◆ Dataset entries ◆
╔══
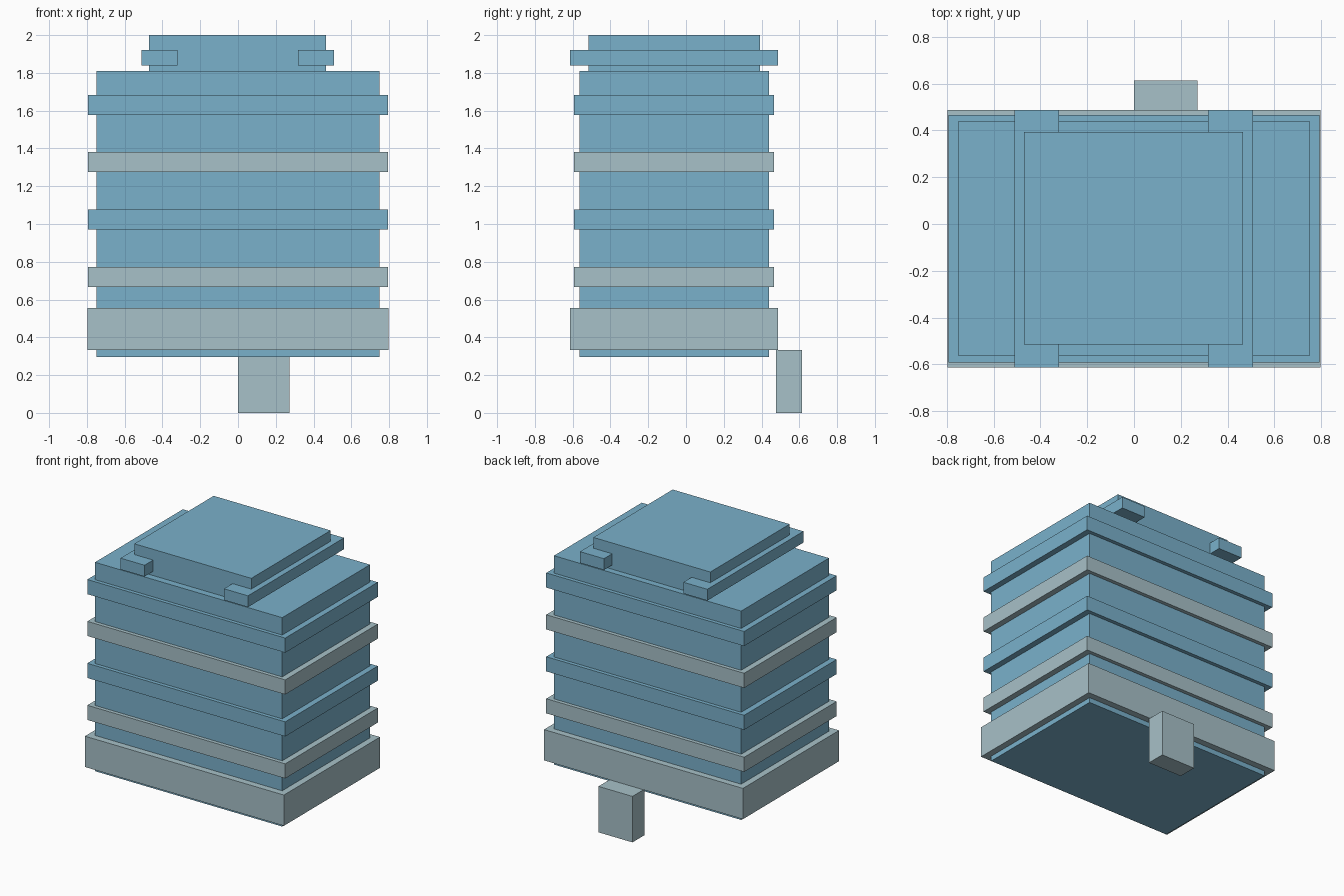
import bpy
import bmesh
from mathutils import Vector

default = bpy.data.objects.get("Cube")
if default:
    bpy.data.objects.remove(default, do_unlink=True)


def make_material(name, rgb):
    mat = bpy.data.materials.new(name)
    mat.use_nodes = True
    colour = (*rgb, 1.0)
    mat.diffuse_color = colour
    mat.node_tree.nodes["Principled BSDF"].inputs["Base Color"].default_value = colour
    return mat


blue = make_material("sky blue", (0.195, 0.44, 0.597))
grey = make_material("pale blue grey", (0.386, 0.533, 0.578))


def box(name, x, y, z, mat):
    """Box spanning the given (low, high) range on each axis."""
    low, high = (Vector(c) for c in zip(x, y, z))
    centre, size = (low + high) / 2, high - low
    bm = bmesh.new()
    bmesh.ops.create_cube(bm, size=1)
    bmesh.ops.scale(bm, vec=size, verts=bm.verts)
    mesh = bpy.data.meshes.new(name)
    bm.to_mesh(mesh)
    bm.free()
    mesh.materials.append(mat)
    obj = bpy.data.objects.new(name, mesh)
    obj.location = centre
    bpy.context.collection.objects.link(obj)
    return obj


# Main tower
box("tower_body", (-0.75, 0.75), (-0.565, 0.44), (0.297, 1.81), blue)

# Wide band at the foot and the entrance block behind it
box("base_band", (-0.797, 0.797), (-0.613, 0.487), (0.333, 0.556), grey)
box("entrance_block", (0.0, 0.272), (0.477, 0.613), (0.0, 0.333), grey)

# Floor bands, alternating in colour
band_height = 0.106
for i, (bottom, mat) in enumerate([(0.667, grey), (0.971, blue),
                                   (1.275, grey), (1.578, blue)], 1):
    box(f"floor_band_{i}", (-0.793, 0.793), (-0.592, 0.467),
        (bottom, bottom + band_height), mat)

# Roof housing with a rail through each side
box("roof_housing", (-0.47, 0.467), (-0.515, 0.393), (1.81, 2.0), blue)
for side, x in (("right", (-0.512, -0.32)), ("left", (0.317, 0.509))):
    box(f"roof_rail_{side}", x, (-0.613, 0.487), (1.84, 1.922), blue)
╚══
╔══
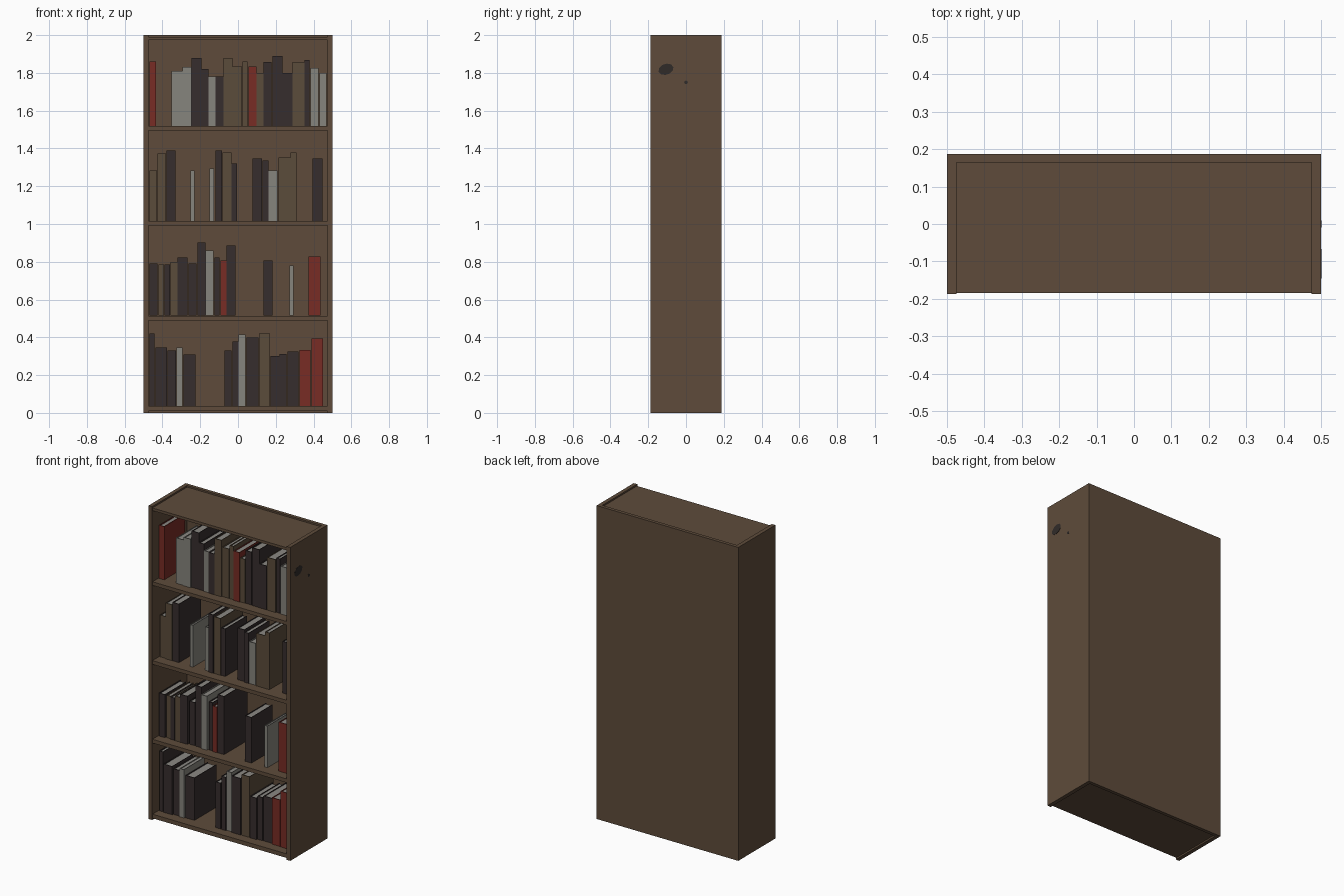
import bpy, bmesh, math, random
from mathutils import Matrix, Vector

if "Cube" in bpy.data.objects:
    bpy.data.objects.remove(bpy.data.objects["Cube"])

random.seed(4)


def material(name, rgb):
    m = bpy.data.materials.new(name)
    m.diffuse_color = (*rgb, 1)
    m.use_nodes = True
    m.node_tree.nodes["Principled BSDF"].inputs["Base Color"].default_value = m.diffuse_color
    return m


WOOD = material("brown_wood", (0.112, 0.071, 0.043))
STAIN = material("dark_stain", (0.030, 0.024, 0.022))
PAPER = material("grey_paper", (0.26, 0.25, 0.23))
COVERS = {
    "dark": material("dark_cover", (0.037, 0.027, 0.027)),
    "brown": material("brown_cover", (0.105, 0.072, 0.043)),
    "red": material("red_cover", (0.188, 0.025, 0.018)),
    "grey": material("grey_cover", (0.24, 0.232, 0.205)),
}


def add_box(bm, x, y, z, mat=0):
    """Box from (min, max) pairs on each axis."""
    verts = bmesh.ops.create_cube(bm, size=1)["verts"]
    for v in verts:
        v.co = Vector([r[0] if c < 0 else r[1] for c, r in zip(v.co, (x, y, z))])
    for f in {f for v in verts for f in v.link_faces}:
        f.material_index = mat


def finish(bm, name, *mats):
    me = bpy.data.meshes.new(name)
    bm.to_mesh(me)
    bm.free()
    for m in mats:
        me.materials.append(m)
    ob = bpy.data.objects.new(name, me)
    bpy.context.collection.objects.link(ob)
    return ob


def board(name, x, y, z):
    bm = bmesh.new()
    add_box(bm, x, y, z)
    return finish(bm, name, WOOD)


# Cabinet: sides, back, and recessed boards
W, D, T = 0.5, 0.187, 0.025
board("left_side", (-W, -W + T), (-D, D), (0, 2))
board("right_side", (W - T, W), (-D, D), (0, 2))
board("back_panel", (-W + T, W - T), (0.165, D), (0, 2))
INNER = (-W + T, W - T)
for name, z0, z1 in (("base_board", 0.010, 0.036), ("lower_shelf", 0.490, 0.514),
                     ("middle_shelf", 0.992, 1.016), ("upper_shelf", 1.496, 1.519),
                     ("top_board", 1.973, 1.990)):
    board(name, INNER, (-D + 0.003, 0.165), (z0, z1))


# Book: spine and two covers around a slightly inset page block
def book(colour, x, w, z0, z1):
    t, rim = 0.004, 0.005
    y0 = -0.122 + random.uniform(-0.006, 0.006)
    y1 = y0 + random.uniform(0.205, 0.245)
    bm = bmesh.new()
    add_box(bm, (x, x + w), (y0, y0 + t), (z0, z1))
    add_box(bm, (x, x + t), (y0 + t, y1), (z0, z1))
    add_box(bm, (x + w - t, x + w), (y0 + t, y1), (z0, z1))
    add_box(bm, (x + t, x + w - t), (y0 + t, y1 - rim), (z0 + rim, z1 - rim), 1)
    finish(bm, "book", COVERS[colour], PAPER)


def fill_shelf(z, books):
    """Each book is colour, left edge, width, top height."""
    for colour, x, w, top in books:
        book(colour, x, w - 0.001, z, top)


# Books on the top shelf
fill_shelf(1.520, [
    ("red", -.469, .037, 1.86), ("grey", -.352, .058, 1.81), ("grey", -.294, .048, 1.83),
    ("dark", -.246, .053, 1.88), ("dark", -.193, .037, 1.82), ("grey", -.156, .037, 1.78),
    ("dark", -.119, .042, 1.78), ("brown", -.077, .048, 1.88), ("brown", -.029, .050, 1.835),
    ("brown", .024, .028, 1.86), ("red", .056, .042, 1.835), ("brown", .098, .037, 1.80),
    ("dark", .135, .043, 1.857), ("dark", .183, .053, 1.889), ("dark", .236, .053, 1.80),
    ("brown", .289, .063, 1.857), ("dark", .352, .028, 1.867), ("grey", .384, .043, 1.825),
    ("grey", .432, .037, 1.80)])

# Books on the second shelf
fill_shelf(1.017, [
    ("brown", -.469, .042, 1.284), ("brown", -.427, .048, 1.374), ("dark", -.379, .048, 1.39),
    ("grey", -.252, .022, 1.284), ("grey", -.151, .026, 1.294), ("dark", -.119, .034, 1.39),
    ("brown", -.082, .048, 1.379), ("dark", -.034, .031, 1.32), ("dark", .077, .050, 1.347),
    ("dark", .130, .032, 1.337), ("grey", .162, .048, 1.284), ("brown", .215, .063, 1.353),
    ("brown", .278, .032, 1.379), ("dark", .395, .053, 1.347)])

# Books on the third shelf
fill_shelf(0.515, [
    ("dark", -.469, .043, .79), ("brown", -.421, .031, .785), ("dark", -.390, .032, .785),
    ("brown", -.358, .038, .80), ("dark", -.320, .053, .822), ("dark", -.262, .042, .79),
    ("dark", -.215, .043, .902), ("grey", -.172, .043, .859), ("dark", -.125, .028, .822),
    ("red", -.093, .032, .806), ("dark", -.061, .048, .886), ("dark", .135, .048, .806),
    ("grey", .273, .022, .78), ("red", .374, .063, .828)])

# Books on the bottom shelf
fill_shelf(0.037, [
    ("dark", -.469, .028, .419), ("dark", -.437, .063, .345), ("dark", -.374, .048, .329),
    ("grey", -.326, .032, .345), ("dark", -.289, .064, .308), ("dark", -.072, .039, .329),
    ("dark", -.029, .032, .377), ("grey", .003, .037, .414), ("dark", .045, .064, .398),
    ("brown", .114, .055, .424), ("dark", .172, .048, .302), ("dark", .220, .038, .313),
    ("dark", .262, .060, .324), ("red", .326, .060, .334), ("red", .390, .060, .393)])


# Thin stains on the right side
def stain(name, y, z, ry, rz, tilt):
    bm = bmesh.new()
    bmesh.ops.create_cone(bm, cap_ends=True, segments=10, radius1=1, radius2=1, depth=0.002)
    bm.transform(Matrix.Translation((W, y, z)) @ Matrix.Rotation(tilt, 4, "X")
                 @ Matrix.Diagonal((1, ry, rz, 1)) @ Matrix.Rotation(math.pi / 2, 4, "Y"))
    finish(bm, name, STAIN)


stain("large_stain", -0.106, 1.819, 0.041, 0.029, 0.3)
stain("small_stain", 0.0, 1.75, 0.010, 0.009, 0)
╚══
◆ THE PROBLEM ◆
The response must hold only the lines above from the line with "centre, size = (low" through the line with "mesh.materials.append(mat)", each copied exactly, both ends kept.

◆ RESPONSE AREA ◆
    centre, size = (low + high) / 2, high - low
    bm = bmesh.new()
    bmesh.ops.create_cube(bm, size=1)
    bmesh.ops.scale(bm, vec=size, verts=bm.verts)
    mesh = bpy.data.meshes.new(name)
    bm.to_mesh(mesh)
    bm.free()
    mesh.materials.append(mat)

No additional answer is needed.